In this tutorial, we’ll be showing you how you can access them so you can start spicing up your conversations.
Enabling the Japanese keyboard in iOS
Since the ASCII faces are only available in the Japanese keyboard, you’ll have to enable it from your iOS device’s keyboard settings. It’s not difficult to do; just follow these steps:
1) Launch the Settings app and navigate to General > Keyboard > Keyboards.
2) From the Keyboards preferences pane, tap on the “Add New Keyboard…” cell.
3) Choose “Japanese” from the list of languages and choose “Kana” from the next list, then tap on the blue “Done” button.
4) The Japanese keyboard should now appear in your enabled keyboards list.
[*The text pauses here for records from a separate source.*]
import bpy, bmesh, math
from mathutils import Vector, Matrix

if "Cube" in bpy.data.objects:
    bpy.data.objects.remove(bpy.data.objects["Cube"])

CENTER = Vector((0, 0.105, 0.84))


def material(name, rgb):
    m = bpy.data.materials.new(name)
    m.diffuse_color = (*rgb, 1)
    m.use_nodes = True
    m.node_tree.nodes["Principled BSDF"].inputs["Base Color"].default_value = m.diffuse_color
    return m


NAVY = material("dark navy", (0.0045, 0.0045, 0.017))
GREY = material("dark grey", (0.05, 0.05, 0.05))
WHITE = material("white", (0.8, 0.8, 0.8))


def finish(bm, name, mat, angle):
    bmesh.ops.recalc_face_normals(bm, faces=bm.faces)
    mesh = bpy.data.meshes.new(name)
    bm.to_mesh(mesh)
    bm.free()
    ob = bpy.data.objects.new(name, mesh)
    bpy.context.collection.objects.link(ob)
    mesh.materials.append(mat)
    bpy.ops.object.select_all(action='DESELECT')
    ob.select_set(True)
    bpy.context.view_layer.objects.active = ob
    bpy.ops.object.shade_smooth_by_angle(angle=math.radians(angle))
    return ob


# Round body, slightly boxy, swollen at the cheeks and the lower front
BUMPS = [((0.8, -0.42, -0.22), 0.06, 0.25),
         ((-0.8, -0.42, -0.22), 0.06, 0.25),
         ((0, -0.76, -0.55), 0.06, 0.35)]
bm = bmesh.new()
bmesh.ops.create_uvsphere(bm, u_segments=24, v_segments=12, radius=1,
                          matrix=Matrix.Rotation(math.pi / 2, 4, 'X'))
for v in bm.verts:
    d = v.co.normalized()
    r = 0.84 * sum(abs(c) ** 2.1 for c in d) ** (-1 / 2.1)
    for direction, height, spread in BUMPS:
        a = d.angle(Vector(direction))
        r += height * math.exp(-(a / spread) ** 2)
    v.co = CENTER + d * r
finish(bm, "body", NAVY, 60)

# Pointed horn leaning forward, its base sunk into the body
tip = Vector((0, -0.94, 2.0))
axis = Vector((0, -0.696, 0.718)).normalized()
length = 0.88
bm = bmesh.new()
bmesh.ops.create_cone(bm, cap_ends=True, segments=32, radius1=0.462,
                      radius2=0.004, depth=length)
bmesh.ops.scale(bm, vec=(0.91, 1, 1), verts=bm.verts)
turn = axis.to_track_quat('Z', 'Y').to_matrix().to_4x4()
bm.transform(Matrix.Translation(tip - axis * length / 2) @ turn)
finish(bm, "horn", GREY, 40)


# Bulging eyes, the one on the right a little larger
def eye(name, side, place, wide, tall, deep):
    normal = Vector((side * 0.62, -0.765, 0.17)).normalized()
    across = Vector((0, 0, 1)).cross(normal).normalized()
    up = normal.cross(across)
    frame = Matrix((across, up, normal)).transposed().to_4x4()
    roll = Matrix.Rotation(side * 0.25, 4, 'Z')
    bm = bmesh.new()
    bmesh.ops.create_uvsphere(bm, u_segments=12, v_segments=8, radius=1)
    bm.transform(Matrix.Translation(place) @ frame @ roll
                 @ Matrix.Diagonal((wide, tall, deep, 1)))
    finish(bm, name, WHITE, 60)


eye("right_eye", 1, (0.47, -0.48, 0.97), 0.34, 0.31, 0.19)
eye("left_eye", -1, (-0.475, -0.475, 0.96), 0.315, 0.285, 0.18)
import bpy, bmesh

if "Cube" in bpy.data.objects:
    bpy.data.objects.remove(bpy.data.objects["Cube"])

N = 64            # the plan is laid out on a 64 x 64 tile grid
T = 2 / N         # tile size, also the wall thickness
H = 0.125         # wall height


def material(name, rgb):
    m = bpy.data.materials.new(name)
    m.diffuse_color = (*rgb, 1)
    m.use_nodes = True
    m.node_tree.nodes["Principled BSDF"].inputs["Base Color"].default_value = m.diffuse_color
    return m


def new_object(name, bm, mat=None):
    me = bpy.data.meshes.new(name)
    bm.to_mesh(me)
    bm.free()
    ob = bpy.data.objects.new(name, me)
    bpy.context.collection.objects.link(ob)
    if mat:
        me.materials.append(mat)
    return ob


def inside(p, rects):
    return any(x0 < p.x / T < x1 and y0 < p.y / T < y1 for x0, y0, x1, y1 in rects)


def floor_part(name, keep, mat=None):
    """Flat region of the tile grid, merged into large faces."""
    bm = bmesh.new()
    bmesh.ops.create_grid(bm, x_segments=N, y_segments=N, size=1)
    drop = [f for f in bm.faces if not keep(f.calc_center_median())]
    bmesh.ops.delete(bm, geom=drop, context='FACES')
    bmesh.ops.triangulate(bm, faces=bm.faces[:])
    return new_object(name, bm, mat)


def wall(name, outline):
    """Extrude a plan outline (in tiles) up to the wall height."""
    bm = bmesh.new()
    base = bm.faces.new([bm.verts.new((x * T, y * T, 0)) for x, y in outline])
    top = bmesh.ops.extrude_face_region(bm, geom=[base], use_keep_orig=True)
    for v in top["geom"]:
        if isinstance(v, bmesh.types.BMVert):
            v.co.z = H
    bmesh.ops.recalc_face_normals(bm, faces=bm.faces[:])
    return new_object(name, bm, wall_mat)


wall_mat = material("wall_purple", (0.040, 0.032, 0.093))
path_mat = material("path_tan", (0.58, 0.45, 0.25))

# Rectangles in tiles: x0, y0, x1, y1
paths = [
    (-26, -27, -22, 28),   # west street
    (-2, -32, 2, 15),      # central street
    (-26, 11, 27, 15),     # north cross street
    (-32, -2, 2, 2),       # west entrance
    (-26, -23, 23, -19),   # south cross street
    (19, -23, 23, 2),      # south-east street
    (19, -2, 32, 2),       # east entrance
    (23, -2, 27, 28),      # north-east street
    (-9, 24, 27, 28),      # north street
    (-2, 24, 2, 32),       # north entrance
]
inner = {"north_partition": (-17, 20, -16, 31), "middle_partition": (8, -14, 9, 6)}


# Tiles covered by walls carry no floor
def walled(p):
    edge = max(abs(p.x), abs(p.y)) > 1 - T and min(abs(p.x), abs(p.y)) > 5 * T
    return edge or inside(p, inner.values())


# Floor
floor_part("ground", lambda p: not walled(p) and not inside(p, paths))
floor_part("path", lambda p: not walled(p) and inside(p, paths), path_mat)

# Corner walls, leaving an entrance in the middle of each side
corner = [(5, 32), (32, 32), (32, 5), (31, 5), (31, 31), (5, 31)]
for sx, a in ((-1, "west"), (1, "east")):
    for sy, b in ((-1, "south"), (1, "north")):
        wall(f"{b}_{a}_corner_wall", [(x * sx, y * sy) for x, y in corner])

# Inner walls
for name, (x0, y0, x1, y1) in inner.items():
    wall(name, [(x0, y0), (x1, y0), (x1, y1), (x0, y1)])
Congratulations, you’ve just enabled the Japanese keyboard required to access the ASCII faces from your iOS keyboard. Now, it’s time to try it out.
Accessing the ASCII faces from the iOS keyboard
Once you’ve followed the steps above to enable the Japanese keyboard on your iOS device(s), you can open an app that supports typing, such as the Messages app, and open the keyboard to get started.
Once you do, you can tap and hold on the Globe key to see all your available enabled keyboards, and you can select the Japanese one you just enabled. Afterwards, look at the bottom of the keyboard and tap on the key that looks like a face “^_^” and this will display the ASCII faces selector, as shown below.
You can swipe left and right from the selector to scroll through the available faces. It’s also worth noting that you can tap on the up arrow button just to the right of the face selector to make it full screen, which will make it easier to see all the ASCII faces iOS has to offer.
Now when you see a face you like, just give it a tap like you would any other Emoji on your keyboard, and it’ll get entered into the text field. This will save a bunch of time for those of you who create ASCII faces regularly and have always wanted a faster way to access special characters. With the ASCII faces already pre-built for you, they’re just one tap away instead of several.
These ASCII faces will work in any app that supports keyboard switching. Since it’s a stock iOS keyboard, even apps that don’t support third-party keyboards should be supported. This works great for apps like Messages, Facebook Messenger, WhatsApp, and several other chatting apps where sending faces are common.
These kinds of facial expressions won’t be for everyone, but it’s surprising to see that Apple offers these ASCII faces in the stock iOS keyboard system. In any case, it makes accessing a way to express your feelings that much easier, and it’s super easy for anyone to enable. The best part is, no jailbreak or third-party software is required to use this feature.
- How to enable third-party keyboards in Chrome for iOS
- How to enable the iOS keyboard trackpad on older iPhones
- How to add iOS 9.1+ Emoji to your jailbroken iOS 9.0-9.0.2 device
If you enjoyed this tutorial, or want to know how something else in iOS is done, let us know in the comments below.